### AIM OF THE TASK
Your answer must be an exact copy of the lines below, from the first through the one with "bmesh.ops.create_cube(bm, size=1, matrix=m)", with no pictures.
☆ ☆ ☆ ☆ ☆
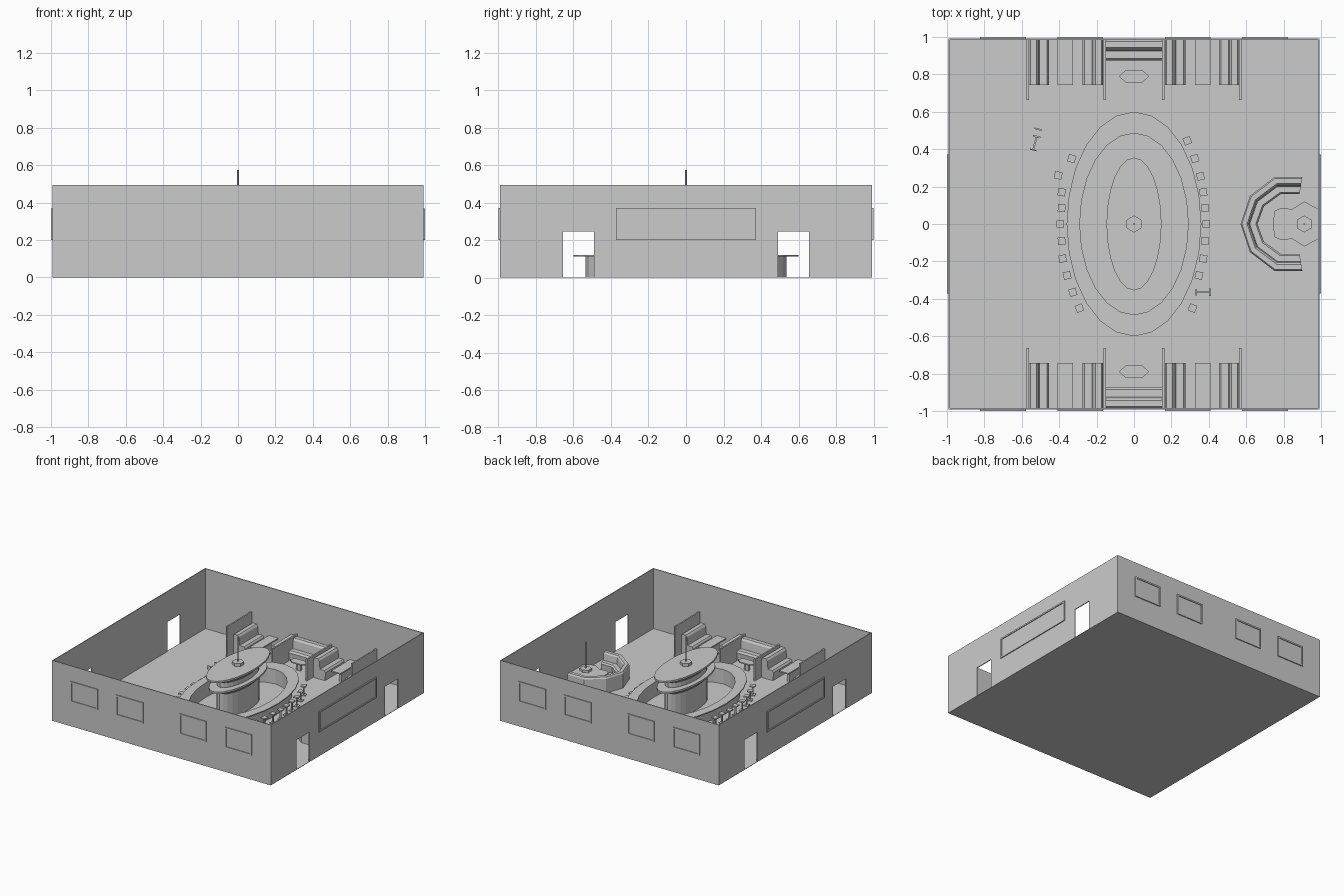
import bpy, bmesh
from math import sin, cos, pi, atan2, radians
from mathutils import Matrix, Vector

if "Cube" in bpy.data.objects:
    bpy.data.objects.remove(bpy.data.objects["Cube"])


def finish(name, bm, matrix=None):
    if matrix is not None:
        bm.transform(matrix)
    bmesh.ops.recalc_face_normals(bm, faces=bm.faces)
    me = bpy.data.meshes.new(name)
    bm.to_mesh(me)
    bm.free()
    ob = bpy.data.objects.new(name, me)
    bpy.context.collection.objects.link(ob)
    return ob


def add_box(bm, x0, x1, y0, y1, z0, z1):
    m = Matrix.Translation(((x0 + x1) / 2, (y0 + y1) / 2, (z0 + z1) / 2))
    m = m @ Matrix.Diagonal((x1 - x0, y1 - y0, z1 - z0, 1))
    bmesh.ops.create_cube(bm, size=1, matrix=m)


def box(name, *dims):
    bm = bmesh.new()
    add_box(bm, *dims)
    return finish(name, bm)


def loft(name, rings, closed=False):
    """Skin equal-length rings of points; cap the ends unless the loop closes."""
    bm = bmesh.new()
    rows = [[bm.verts.new(p) for p in r] for r in rings]
    n = len(rows[0])
    pairs = list(zip(rows, rows[1:])) + ([(rows[-1], rows[0])] if closed else [])
    for a, b in pairs:
        for i in range(n):
            j = (i + 1) % n
            bm.faces.new((a[i], a[j], b[j], b[i]))
    if not closed:
        bm.faces.new(rows[0])
        bm.faces.new(rows[-1])
    return finish(name, bm)


def prism(name, pts, z0, z1):
    return loft(name, [[(x, y, z) for x, y in pts] for z in (z0, z1)])


def ellipse(rx, ry, z, n=24, cx=0, cy=0):
    return [(cx + rx * sin(2 * pi * i / n), cy + ry * cos(2 * pi * i / n), z) for i in range(n)]


W, T, H = 0.992, 0.007, 0.495

# Floor and walls; side walls have two door openings each
box("floor", -W, W, -W, W, 0, 0.003)
half = [(0.0, 0.0), (0.49, 0.0), (0.49, 0.245), (0.655, 0.245), (0.655, 0.0), (W, 0.0), (W, H)]
outline = half[1:] + [(-y, z) for y, z in reversed(half[1:])]
for s, side in ((1, "right"), (-1, "left")):
    loft(side + "_wall", [[(s * x, y, z) for y, z in outline] for x in (W - T, W)])
    side_y = "back" if s > 0 else "front"
    y0, y1 = sorted((s * (W - T), s * W))
    box(side_y + "_wall", -W, W, y0, y1, 0, H)


# Window frames with a recessed pane, on the outside of the walls
def window(name, cx, width, turn):
    bm = bmesh.new()
    a, b, f, z0, z1 = cx - width / 2, cx + width / 2, 0.012, 0.2, 0.37
    out, inn = -1.0, -W + 0.001
    add_box(bm, a, b, out, inn, z0, z0 + f)
    add_box(bm, a, b, out, inn, z1 - f, z1)
    add_box(bm, a, a + f, out, inn, z0 + f, z1 - f)
    add_box(bm, b - f, b, out, inn, z0 + f, z1 - f)
    add_box(bm, a + f, b - f, -W - 0.002, inn, z0 + f, z1 - f)
    finish(name, bm, Matrix.Rotation(turn, 4, 'Z'))


for turn in (0, pi):
    for cx in (-0.7, -0.287, 0.287, 0.7):
        window("window", cx, 0.245, turn)
    window("long_window", 0, 0.745, turn + pi / 2)

# Oval bar: counter wall and overhanging top
for name, rx, ry, z0, z1 in (("bar_front", 0.32, 0.535, 0, 0.113), ("bar_top", 0.36, 0.6, 0.113, 0.122)):
    loft(name, [ellipse(0.29, 0.485, z0), ellipse(rx, ry, z0),
                ellipse(rx, ry, z1), ellipse(0.29, 0.485, z1)], closed=True)

# Central tiered display with flared discs
tiers = [(0.68, 0), (0.68, 0.2), (0.92, 0.235), (0.92, 0.25), (0.66, 0.25),
         (0.66, 0.29), (1, 0.335), (1, 0.35)]
loft("display_tower", [ellipse(0.147 * k, 0.355 * k, z) for k, z in tiers])
loft("tower_pole_base", [ellipse(0.045, 0.045, z, 6) for z in (0.35, 0.373)])
loft("tower_pole", [ellipse(0.005, 0.005, z, 8) for z in (0.373, 0.575)])

# Sofa cross-section: (share of depth from back to front, height)
PROFILE = [(0, 0), (0, 0.15), (0.08, 0.165), (0.38, 0.165), (0.48, 0.15), (0.54, 0.085),
           (0.9, 0.085), (1, 0.07), (0.95, 0)]


def sofa(name, back, front, scale=1.0):
    loft(name, [[(bx + (fx - bx) * u, by + (fy - by) * u, z * scale) for u, z in PROFILE]
                for (bx, by), (fx, fy) in zip(back, front)])


# Booths along the front and back walls
Y0, Y1 = 0.742, W - T
for s in (1, -1):
    sofa("wall_sofa", [(-0.152, s * Y1), (0.152, s * Y1)], [(-0.152, s * 0.875), (0.152, s * 0.875)])
    prism("low_table", [(-0.08, s * 0.79), (-0.045, s * 0.757), (0.045, s * 0.757),
                        (0.08, s * 0.79), (0.045, s * 0.823), (-0.045, s * 0.823)], 0.06, 0.07)
    prism("low_table_foot", [(p[0], p[1] + s * 0.79) for p in ellipse(0.025, 0.02, 0, 6)], 0, 0.06)
    ya, yb = sorted((s * Y0, s * Y1))
    pa, pb = sorted((s * 0.662, s * Y1))
    for m in (1, -1):
        for back, front in ((0.165, 0.275), (0.563, 0.455)):
            sofa("booth_sofa", [(m * back, ya), (m * back, yb)], [(m * front, ya), (m * front, yb)])
        xa, xb = sorted((m * 0.326, m * 0.41))
        box("booth_table", xa, xb, ya, yb, 0.09, 0.1)
        box("booth_table_leg", m * 0.368 - 0.012, m * 0.368 + 0.012, s * 0.87 - 0.07, s * 0.87 + 0.07, 0, 0.09)
        for x, h in ((0.157, 0.18), (0.568, 0.255)):
            box("partition", m * x - 0.006, m * x + 0.006, pa, pb, 0, h)

# Curved sofa around the small stage
back = [(0.9, 0.25), (0.75, 0.25), (0.62, 0.15), (0.57, 0)]
front = [(0.885, 0.16), (0.785, 0.16), (0.695, 0.095), (0.66, 0)]
mirror = lambda pts: pts + [(x, -y) for x, y in reversed(pts[:-1])]
sofa("curved_sofa", mirror(back), mirror(front), 0.8)

# Small stage with pole
stage = [(0.985, 0.08), (0.91, 0.12), (0.845, 0.08), (0.785, 0.085), (0.752, 0.07), (0.742, 0.0)]
prism("stage", mirror(stage), 0, 0.055)
loft("stage_pole_base", [ellipse(0.045, 0.045, z, 6, 0.91) for z in (0.055, 0.075)])
loft("stage_pole", [ellipse(0.004, 0.004, z, 8, 0.91) for z in (0.075, 0.29)])


# Bar stools, upright and knocked over
def stool(name, matrix):
    bm = bmesh.new()
    add_box(bm, -0.02, 0.02, -0.02, 0.02, 0.072, 0.082)
    add_box(bm, -0.005, 0.005, -0.005, 0.005, 0.006, 0.072)
    add_box(bm, -0.018, 0.018, -0.018, 0.018, 0, 0.006)
    finish(name, bm, matrix)


seats = [(0.285, 0.445), (0.325, 0.35), (0.355, 0.255), (0.37, 0.17), (0.38, 0.085), (0.387, 0),
         (0.38, -0.09), (0.37, -0.185), (0.347, -0.275), (0.313, -0.45),
         (-0.333, 0.35), (-0.405, 0.26), (-0.387, 0.17), (-0.387, 0.085), (-0.395, 0),
         (-0.387, -0.09), (-0.382, -0.185), (-0.358, -0.275), (-0.327, -0.365), (-0.292, -0.45)]
for x, y in seats:
    turn = atan2(y / 0.36, x / 0.216)
    stool("stool", Matrix.Translation((x, y, 0.003)) @ Matrix.Rotation(turn * 0.5 if x > 0 else (pi - turn) * -0.5, 4, 'Z'))
for x, y, turn in ((0.33, -0.365, 0), (-0.54, 0.393, radians(75))):
    stool("fallen_stool", Matrix.Translation((x, y, 0.024)) @ Matrix.Rotation(turn, 4, 'Z')
          @ Matrix.Rotation(pi / 2, 4, 'Y'))
bm = bmesh.new()
add_box(bm, -0.02, 0.02, -0.004, 0.004, 0.003, 0.04)
finish("loose_seat", bm, Matrix.Translation((-0.513, 0.507, 0)) @ Matrix.Rotation(radians(-15), 4, 'Z'))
☆ ☆ ☆ ☆ ☆
### EXERCISE ANSWER
import bpy, bmesh
from math import sin, cos, pi, atan2, radians
from mathutils import Matrix, Vector

if "Cube" in bpy.data.objects:
    bpy.data.objects.remove(bpy.data.objects["Cube"])


def finish(name, bm, matrix=None):
    if matrix is not None:
        bm.transform(matrix)
    bmesh.ops.recalc_face_normals(bm, faces=bm.faces)
    me = bpy.data.meshes.new(name)
    bm.to_mesh(me)
    bm.free()
    ob = bpy.data.objects.new(name, me)
    bpy.context.collection.objects.link(ob)
    return ob


def add_box(bm, x0, x1, y0, y1, z0, z1):
    m = Matrix.Translation(((x0 + x1) / 2, (y0 + y1) / 2, (z0 + z1) / 2))
    m = m @ Matrix.Diagonal((x1 - x0, y1 - y0, z1 - z0, 1))
    bmesh.ops.create_cube(bm, size=1, matrix=m)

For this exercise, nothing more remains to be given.